- What you need to do -
Starting at the line with "c, d = math.cos(a), math.sin(a)" and going on through the line with "math.pi * i / n), z)", reproduce each line in the records below exactly and nothing more.

Document images with source code
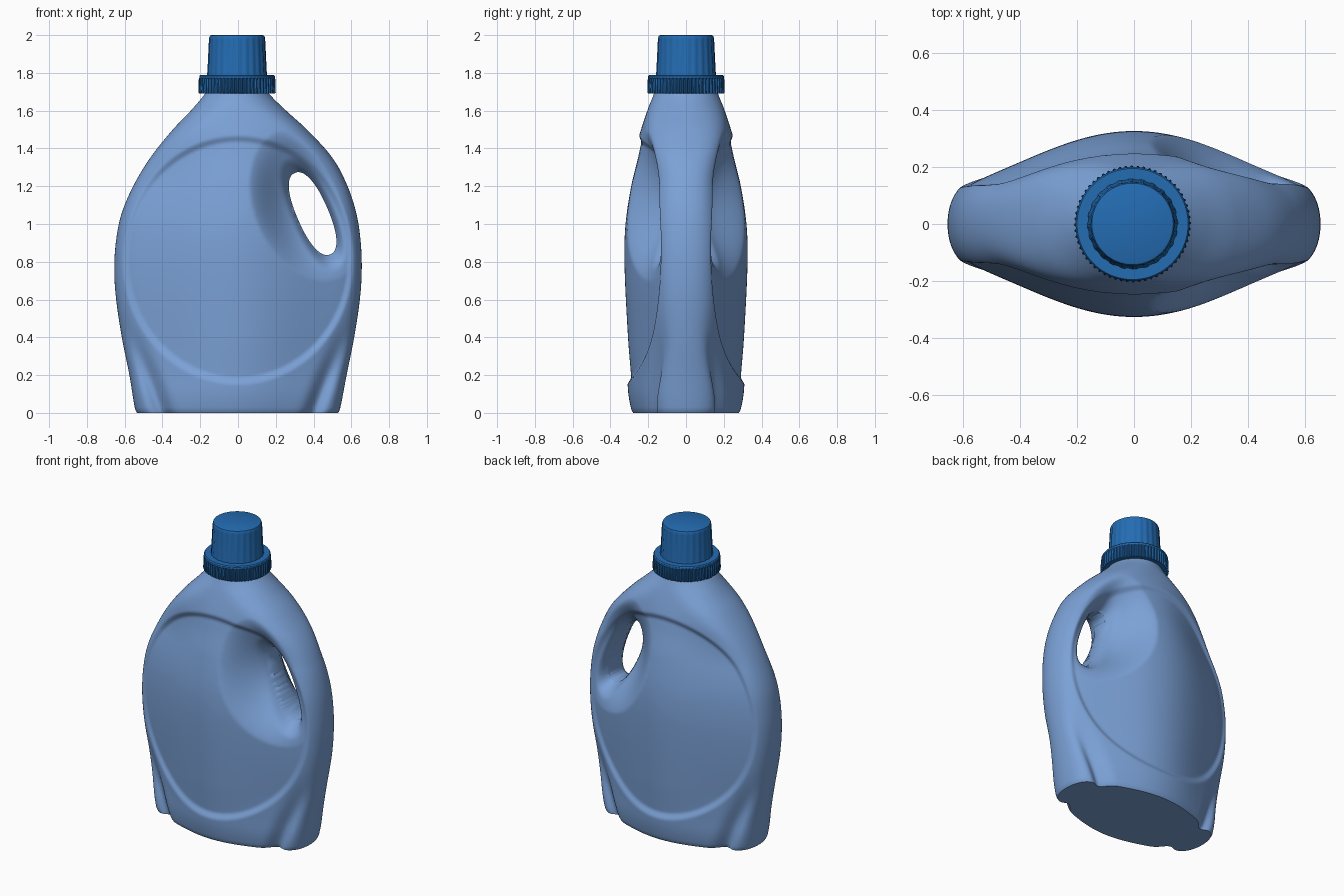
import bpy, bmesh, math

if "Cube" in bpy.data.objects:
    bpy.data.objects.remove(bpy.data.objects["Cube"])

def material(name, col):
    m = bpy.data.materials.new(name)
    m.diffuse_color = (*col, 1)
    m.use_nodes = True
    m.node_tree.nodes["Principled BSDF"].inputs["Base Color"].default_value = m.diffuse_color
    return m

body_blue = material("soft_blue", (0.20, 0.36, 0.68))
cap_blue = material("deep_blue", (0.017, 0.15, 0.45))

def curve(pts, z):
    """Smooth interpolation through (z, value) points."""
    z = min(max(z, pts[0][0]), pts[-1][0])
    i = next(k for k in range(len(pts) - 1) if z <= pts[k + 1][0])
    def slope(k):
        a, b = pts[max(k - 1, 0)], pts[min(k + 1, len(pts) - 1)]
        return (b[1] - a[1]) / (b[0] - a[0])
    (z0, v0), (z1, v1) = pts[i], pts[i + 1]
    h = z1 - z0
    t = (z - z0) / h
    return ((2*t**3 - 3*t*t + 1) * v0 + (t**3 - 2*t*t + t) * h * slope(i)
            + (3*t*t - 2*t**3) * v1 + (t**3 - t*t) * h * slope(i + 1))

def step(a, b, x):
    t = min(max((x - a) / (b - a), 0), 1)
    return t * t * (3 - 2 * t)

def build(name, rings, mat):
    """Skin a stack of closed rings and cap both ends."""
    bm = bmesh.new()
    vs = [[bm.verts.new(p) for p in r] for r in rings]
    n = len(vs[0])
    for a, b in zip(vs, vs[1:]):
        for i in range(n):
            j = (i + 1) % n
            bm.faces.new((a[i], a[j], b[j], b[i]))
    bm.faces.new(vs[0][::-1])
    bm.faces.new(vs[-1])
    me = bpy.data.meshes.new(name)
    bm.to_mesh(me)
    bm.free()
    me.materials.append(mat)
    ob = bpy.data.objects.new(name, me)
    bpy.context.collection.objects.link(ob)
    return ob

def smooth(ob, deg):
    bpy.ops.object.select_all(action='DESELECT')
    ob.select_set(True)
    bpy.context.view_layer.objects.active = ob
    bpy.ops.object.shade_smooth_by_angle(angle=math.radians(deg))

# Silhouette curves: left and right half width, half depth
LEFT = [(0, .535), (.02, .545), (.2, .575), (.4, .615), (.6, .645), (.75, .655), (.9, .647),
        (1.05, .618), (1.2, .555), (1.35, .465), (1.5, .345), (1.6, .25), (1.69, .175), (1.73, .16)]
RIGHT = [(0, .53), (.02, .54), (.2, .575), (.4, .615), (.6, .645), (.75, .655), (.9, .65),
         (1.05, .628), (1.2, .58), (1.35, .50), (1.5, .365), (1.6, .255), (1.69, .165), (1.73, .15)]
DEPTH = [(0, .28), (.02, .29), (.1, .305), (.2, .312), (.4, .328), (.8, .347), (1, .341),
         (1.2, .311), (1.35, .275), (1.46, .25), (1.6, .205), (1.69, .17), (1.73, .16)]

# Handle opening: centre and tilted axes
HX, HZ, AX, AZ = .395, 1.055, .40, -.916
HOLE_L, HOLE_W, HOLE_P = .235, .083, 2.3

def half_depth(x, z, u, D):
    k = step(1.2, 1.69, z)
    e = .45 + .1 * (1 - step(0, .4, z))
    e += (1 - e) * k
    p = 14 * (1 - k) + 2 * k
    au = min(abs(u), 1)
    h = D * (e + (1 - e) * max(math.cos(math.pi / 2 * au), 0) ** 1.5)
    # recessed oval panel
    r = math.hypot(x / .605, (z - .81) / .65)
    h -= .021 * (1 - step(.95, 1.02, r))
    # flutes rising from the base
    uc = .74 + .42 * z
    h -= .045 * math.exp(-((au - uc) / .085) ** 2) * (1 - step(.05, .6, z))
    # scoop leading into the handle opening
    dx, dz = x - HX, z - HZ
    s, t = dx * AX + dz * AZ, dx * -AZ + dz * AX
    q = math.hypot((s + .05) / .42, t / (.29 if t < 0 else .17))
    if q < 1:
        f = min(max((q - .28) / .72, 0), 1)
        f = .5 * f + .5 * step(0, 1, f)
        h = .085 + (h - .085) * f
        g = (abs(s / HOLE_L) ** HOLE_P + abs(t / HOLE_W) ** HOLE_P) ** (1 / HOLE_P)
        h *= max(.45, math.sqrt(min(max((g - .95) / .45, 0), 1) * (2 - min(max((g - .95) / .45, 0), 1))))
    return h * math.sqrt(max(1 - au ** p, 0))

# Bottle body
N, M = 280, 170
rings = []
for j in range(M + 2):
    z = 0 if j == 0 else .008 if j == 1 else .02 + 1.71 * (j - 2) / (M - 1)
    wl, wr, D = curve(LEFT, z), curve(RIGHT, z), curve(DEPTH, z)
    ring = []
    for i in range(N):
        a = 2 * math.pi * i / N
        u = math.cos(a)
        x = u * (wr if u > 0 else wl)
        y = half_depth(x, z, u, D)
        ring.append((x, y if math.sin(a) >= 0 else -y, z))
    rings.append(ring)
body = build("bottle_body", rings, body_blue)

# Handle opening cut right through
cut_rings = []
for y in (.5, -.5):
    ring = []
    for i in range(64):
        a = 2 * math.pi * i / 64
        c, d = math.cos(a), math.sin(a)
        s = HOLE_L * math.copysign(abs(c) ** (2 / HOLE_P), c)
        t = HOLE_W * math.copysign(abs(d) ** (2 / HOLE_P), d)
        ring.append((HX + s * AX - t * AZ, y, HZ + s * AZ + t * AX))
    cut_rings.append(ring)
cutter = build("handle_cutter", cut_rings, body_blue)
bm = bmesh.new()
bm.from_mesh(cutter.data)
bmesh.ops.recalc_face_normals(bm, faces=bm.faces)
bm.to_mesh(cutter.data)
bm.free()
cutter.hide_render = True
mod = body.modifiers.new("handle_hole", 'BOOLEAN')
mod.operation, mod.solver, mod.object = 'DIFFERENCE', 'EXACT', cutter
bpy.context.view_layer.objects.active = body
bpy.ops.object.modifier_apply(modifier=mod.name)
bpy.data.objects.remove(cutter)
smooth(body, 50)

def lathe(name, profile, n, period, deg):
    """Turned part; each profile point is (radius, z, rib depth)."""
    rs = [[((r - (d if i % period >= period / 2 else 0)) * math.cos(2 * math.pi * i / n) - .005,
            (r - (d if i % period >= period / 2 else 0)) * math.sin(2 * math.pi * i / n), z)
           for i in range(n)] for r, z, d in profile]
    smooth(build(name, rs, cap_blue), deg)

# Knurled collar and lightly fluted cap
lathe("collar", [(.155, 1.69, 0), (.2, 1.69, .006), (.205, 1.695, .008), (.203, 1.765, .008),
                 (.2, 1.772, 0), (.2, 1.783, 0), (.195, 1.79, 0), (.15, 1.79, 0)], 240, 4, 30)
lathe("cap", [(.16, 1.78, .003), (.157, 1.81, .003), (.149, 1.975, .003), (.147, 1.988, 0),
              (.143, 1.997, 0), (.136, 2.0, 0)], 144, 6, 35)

- Output for this exercise -
        c, d = math.cos(a), math.sin(a)
        s = HOLE_L * math.copysign(abs(c) ** (2 / HOLE_P), c)
        t = HOLE_W * math.copysign(abs(d) ** (2 / HOLE_P), d)
        ring.append((HX + s * AX - t * AZ, y, HZ + s * AZ + t * AX))
    cut_rings.append(ring)
cutter = build("handle_cutter", cut_rings, body_blue)
bm = bmesh.new()
bm.from_mesh(cutter.data)
bmesh.ops.recalc_face_normals(bm, faces=bm.faces)
bm.to_mesh(cutter.data)
bm.free()
cutter.hide_render = True
mod = body.modifiers.new("handle_hole", 'BOOLEAN')
mod.operation, mod.solver, mod.object = 'DIFFERENCE', 'EXACT', cutter
bpy.context.view_layer.objects.active = body
bpy.ops.object.modifier_apply(modifier=mod.name)
bpy.data.objects.remove(cutter)
smooth(body, 50)

def lathe(name, profile, n, period, deg):
    """Turned part; each profile point is (radius, z, rib depth)."""
    rs = [[((r - (d if i % period >= period / 2 else 0)) * math.cos(2 * math.pi * i / n) - .005,
            (r - (d if i % period >= period / 2 else 0)) * math.sin(2 * math.pi * i / n), z)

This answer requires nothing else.